Inappropriate choices and durations of therapy for urinary tract infections (UTI) are a common and widespread problem. In this qualitative study, we sought to understand why primary care providers (PCPs) choose certain antibiotics or durations of treatment and the sources of information they rely upon to guide antibiotic-prescribing decisions. We conducted semi-structured interviews with 18 PCPs in two family medicine clinics focused on antibiotic-prescribing decisions for UTIs. Our interview guide focused on awareness and familiarity with guidelines (knowledge), acceptance and outcome expectancy (attitudes), and external barriers. We followed a six-phase approach to thematic analysis, finding that many PCPs believe that fluoroquinolones achieve more a rapid and effective control of UTI symptoms than trimethoprim-sulfamethoxazole or nitrofurantoin. Most providers were unfamiliar with fosfomycin as a possible first-line agent for the treatment of acute cystitis. PCPs may be misled by advanced patient age, diabetes, and recurrent UTIs to make inappropriate choices for the treatment of acute cystitis. For support in clinical decision making, few providers relied on guidelines, preferring instead to have decision support embedded in the electronic medical record. Knowing the PCPs' knowledge gaps and preferred sources of information will guide the development of a primary care-specific antibiotic stewardship intervention for acute cystitis.
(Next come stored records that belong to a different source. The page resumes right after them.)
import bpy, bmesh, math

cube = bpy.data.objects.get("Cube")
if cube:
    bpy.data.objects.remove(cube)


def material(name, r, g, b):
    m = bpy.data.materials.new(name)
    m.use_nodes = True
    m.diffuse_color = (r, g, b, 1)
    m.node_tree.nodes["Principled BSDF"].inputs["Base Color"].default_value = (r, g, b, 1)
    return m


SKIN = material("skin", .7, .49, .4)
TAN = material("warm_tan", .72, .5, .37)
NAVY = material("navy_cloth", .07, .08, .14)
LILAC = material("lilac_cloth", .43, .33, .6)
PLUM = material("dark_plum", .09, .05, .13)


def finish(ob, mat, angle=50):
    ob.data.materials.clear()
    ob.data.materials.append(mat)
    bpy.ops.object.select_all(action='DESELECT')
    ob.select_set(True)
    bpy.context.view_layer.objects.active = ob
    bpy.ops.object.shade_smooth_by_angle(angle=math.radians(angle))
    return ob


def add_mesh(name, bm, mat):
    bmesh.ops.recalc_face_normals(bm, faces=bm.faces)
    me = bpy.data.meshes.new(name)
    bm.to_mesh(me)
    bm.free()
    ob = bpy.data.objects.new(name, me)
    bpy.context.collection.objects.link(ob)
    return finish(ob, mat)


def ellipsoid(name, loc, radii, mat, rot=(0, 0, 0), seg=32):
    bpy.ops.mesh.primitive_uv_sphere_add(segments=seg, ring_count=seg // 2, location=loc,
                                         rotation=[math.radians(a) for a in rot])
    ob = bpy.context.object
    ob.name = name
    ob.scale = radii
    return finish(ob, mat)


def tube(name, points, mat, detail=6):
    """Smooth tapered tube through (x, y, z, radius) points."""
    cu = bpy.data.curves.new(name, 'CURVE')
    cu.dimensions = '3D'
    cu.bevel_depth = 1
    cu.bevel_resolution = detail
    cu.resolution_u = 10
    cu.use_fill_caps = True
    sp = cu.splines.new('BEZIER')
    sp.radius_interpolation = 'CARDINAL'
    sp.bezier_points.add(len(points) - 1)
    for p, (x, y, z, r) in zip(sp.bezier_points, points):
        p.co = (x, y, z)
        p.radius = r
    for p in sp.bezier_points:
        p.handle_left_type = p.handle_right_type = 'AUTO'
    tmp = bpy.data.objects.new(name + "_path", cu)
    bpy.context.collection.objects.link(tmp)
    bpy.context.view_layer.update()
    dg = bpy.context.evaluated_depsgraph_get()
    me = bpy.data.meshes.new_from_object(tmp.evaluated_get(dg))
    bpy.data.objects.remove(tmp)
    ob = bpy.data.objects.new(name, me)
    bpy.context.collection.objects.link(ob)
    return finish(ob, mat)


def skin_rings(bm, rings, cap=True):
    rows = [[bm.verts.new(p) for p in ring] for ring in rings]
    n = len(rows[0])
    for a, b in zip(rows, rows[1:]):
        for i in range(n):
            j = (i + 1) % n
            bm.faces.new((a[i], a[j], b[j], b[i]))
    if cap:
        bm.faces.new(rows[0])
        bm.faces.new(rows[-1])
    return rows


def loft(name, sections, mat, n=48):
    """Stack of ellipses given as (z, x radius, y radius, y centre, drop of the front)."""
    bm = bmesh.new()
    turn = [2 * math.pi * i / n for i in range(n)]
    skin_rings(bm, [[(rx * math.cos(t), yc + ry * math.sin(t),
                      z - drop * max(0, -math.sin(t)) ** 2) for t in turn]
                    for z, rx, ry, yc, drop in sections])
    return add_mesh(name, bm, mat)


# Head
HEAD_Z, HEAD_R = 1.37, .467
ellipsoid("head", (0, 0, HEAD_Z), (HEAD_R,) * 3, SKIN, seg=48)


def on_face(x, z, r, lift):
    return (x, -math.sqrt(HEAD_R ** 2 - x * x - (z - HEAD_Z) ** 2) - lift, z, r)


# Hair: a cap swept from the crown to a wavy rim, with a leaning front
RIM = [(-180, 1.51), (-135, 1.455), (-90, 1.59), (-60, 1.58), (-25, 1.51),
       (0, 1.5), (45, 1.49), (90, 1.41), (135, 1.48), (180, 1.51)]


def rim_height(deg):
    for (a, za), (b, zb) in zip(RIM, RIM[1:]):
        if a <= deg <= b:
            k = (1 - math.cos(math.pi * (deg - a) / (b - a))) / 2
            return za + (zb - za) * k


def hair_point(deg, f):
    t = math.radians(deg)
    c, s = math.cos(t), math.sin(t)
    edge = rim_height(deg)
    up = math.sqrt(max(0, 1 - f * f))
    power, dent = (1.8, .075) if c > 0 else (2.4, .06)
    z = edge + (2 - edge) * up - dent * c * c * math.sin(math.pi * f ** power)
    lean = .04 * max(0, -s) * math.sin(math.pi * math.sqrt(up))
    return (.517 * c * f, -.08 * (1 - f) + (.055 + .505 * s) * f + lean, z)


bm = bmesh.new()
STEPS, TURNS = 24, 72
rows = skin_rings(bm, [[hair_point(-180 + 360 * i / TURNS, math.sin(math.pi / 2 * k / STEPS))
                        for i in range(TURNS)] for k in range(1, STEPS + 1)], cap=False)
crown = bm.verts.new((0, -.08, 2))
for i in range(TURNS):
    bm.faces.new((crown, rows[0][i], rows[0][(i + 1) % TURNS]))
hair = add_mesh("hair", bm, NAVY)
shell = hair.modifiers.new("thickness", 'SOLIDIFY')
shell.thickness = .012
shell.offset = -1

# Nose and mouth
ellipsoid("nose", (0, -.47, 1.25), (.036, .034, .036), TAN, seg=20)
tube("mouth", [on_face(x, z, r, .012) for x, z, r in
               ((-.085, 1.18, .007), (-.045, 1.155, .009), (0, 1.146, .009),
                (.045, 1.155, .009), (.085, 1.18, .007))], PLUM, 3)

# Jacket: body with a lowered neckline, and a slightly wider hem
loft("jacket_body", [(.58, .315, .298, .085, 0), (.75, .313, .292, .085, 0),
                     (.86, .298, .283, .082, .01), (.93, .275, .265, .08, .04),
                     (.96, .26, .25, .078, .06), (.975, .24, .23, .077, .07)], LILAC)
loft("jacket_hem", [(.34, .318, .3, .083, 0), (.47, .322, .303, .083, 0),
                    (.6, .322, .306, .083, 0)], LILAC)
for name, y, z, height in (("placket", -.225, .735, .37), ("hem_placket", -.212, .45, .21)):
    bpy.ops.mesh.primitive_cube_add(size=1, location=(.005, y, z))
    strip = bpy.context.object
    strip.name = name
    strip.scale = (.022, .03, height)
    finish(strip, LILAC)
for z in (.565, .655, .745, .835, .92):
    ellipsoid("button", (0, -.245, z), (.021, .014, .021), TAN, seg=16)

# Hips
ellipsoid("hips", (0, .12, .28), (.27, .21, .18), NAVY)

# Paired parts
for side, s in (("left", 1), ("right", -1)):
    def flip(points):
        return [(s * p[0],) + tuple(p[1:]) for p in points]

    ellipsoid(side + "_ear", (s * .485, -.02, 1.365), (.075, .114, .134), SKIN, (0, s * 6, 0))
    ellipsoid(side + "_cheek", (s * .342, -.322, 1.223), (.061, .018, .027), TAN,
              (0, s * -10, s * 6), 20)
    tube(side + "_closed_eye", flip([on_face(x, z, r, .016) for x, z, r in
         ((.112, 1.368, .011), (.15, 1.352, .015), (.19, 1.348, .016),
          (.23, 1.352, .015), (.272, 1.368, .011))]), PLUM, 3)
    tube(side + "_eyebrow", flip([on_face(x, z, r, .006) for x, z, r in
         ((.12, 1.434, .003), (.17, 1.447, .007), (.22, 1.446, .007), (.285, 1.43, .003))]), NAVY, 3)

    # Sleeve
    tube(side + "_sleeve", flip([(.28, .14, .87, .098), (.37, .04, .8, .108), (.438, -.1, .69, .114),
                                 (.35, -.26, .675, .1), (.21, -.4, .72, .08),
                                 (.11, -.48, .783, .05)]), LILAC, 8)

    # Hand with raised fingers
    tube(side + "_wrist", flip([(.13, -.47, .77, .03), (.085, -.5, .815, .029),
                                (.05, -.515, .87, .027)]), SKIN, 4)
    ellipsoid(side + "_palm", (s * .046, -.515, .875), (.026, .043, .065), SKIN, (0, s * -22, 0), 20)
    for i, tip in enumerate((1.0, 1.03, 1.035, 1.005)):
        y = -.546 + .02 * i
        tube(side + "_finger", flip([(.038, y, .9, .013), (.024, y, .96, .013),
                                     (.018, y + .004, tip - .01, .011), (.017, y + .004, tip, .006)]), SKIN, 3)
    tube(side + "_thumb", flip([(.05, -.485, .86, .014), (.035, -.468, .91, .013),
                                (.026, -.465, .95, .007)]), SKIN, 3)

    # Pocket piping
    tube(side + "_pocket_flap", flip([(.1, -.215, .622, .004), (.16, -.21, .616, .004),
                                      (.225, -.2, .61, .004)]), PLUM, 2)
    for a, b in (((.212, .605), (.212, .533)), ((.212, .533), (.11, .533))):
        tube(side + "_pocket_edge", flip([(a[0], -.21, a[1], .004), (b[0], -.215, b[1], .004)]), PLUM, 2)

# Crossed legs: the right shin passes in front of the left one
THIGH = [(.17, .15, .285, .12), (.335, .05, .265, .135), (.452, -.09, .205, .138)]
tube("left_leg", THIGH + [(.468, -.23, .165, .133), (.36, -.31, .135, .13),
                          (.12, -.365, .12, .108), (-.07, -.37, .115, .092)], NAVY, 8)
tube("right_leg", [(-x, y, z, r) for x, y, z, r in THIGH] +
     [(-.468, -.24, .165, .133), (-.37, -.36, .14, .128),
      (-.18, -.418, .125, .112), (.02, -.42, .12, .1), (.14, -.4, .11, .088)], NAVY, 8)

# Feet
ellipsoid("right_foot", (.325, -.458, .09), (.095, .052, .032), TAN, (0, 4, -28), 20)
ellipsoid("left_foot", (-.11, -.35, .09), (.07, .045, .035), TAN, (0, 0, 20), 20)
Keywords: antibiotic stewardship; antibiotics; fluoroquinolones; guidelines; urinary tract infections.